U.S. embassy launches four-city workshop on combating air pollution in North India

Submitted by alvin on Tue, 2016-05-17 16:15 New Delhi: The United States embassy today launched a series of workshops on combating air pollution in North India. Delhi Health Minister Satyender Jain inaugurated the workshops to be held in New Delhi, Chandigarh, Jaipur and Lucknow from May 17 to 26. The workshops organized by the Research Triangle Institute (RTI) International, in collaboration with the Indian Institute of Technology (IIT), Delhi, support President Barack Obama and Prime Minister Narendra Modi's commitment to develop cooperative efforts to study the effects of air pollution on human health and well-being. The objective of these workshops is to provide a forum to initiate and strengthen collaboration between the U.S. and Indian air quality experts, consider best practices to combat air pollution in North India and build consensus and strategy for follow-on action. About a dozen U.S. policy-makers, world-renowned scientists and industry-sector experts are participating in the workshops, which will include presentations on the health effects of air pollution, impact on industry and their mitigation efforts, and air quality management and policy. The second day will be focused mostly on group discussions and break-out sessions, ending with a panel discussion aimed at developing a workable strategy for tackling air pollution in North India. The U.S. embassy Charge d'Affaires, Michael P. Pelletier, opened the proceedings in New Delhi today. Speaking on the occasion, Pelletier said that he was honored to inaugurate the workshops in northern India. "This is a wonderful opportunity to discuss challenges, propose solutions, and build a network for future engagement. I am proud that we are taking action today and I look forward to seeing these workshops unfold over the upcoming days," he added. Pelletier said improved monitoring helps urban planners better understand the sources of air pollution, where the hot spots of especially bad air are centered, and what steps would yield the greatest benefits in the most economically efficient way. "It also helps health professionals prepare for extreme air pollution events, and save lives.

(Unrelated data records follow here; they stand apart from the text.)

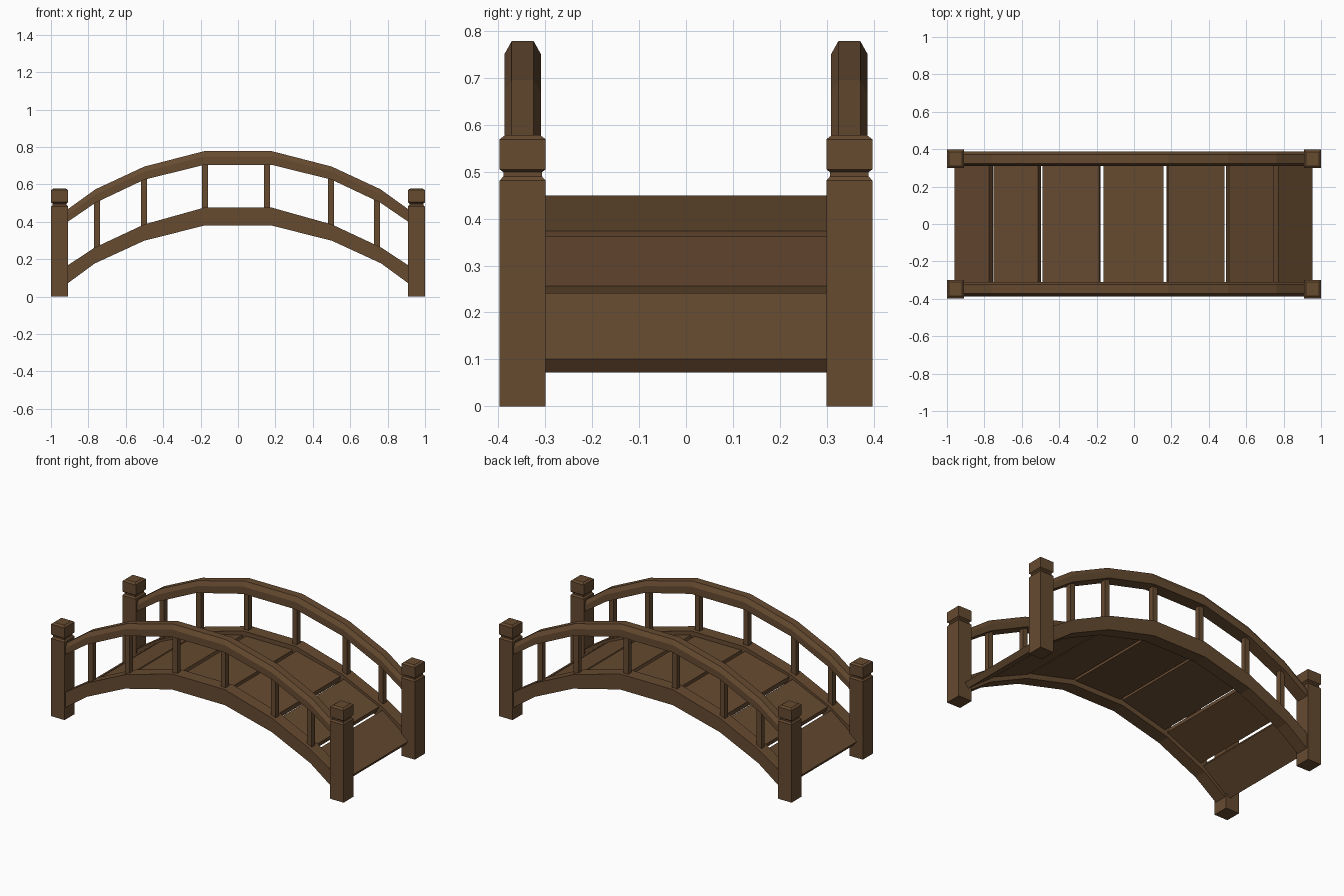
import bpy, bmesh
from mathutils import Vector

if "Cube" in bpy.data.objects:
    bpy.data.objects.remove(bpy.data.objects["Cube"])

wood = bpy.data.materials.new("brown wood")
wood.diffuse_color = (0.133, 0.069, 0.030, 1)
wood.use_nodes = True
wood.node_tree.nodes["Principled BSDF"].inputs["Base Color"].default_value = wood.diffuse_color


def loft(name, rings):
    """Closed solid through a list of matching cross-sections, flat shaded."""
    bm = bmesh.new()
    vs = [[bm.verts.new(p) for p in ring] for ring in rings]
    n = len(rings[0])
    for a, b in zip(vs, vs[1:]):
        for i in range(n):
            j = (i + 1) % n
            bm.faces.new((a[i], a[j], b[j], b[i]))
    bm.faces.new(vs[0])
    bm.faces.new(vs[-1])
    bmesh.ops.recalc_face_normals(bm, faces=bm.faces)
    me = bpy.data.meshes.new(name)
    bm.to_mesh(me)
    bm.free()
    me.materials.append(wood)
    ob = bpy.data.objects.new(name, me)
    bpy.context.collection.objects.link(ob)
    return ob


def rect(x, y, z, hx, hy):
    return [(x - hx, y - hy, z), (x + hx, y - hy, z),
            (x + hx, y + hy, z), (x - hx, y + hy, z)]


def mirrored(pts):
    """Half arch (centre outwards) to full arch, left to right."""
    return [(-p[0],) + p[1:] for p in reversed(pts)] + pts


Y = 0.348

# half arches as (x, bottom z, top z)
stringer_arch = mirrored([(0.181, 0.380, 0.476), (0.502, 0.299, 0.386),
                          (0.765, 0.178, 0.263), (0.94, 0.050, 0.148)])
rail_arch = mirrored([(0.181, 0.705, 0.778), (0.502, 0.625, 0.695),
                      (0.762, 0.502, 0.574), (0.94, 0.380, 0.446)])
# end post profile as (z, inset)
post_profile = [(0, 0), (0.481, 0), (0.490, 0.008), (0.499, 0.008),
                (0.505, 0), (0.569, 0), (0.578, 0.012)]
balusters = [(-0.754, 0.22, 0.54), (-0.503, 0.34, 0.66), (-0.176, 0.43, 0.74),
             (0.155, 0.43, 0.74), (0.497, 0.34, 0.66), (0.743, 0.22, 0.54)]

for side, s in (("front", -1), ("back", 1)):
    y = s * Y
    # arched side beam
    loft(side + "_side_beam",
         [[(x, y - 0.039, b), (x, y + 0.039, b), (x, y + 0.039, t), (x, y - 0.039, t)]
          for x, b, t in stringer_arch])
    # arched handrail with chamfered top edges
    loft(side + "_handrail",
         [[(x, y - 0.039, b), (x, y + 0.039, b), (x, y + 0.039, t - 0.028),
           (x, y + 0.0235, t), (x, y - 0.0235, t), (x, y - 0.039, t - 0.028)]
          for x, b, t in rail_arch])
    # end posts with grooved neck and cap
    for end, e in (("left", -1), ("right", 1)):
        loft(f"{side}_{end}_post",
             [rect(e * 0.954, y, z, 0.046 - i, 0.049 - i) for z, i in post_profile])
    # balusters
    for k, (x, z0, z1) in enumerate(balusters):
        loft(f"{side}_baluster_{k + 1}",
             [rect(x, y, z0, 0.016, 0.016), rect(x, y, z1, 0.016, 0.016)])


# deck planks: square-ended boards given by their top edge line
def plank(name, x0, z0, x1, z1, thick=0.037, half=0.312):
    a, b = Vector((x0, 0, z0)), Vector((x1, 0, z1))
    d = (b - a).normalized()
    down = Vector((d.z, 0, -d.x)) * thick
    w = Vector((0, half, 0))
    loft(name, [[p - w, p + w, p + w + down, p - w + down] for p in (a, b)])


plank("deck_plank_centre", -0.162, 0.449, 0.158, 0.449)
for k, (x0, z0, x1, z1) in enumerate([(0.183, 0.449, 0.485, 0.374),
                                      (0.508, 0.362, 0.748, 0.256),
                                      (0.772, 0.241, 0.955, 0.101)]):
    plank(f"deck_plank_right_{k + 1}", x0, z0, x1, z1)
    plank(f"deck_plank_left_{k + 1}", -x1 - 0.004, z1, -x0 - 0.004, z0)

The sources of the most deadly type of particulate matter are many: vehicular emissions, coal-fired power plants, household fires for cooking, heating, and lighting, biomass burning from nearby agricultural areas, outdoor fires in the city for heat in the winter by those living outside, dust from building sites, etc.," said Pelletier. "Source apportionment studies would help disaggregate the problem into its constituent parts, for example providing a better understanding of how accelerating the transition to cleaner fuels, particularly for trucks and other heavy duty vehicles, would improve the air in India's cities," he added. The U.S. embassy Charge d'Affaires further said the bottom line is that a cleaner future is well within our reach. "The technology to identify the sources of the worst pollution exists, as are the useful experiences and lessons learned of cities around the world that have confronted similar problems in the past and have found ways to clean the air, grow their economies, and improve the lives and health of their citizens," he added. Stating the Government of India and the Delhi Government are already taking action, Pelletier commended their efforts to prepone the introduction of better fuel quality standards from 2024 to 2020. "I admire Delhiites efforts to participate in the odd-even schemes and I am proud that our team at the American Embassy took measures to voluntarily comply with the directive. And I am excited to see how the private sector can develop technologies to help us commute more efficiently," he added. The workshop series ends with a special closing ceremony in Lucknow on May 26. (ANI)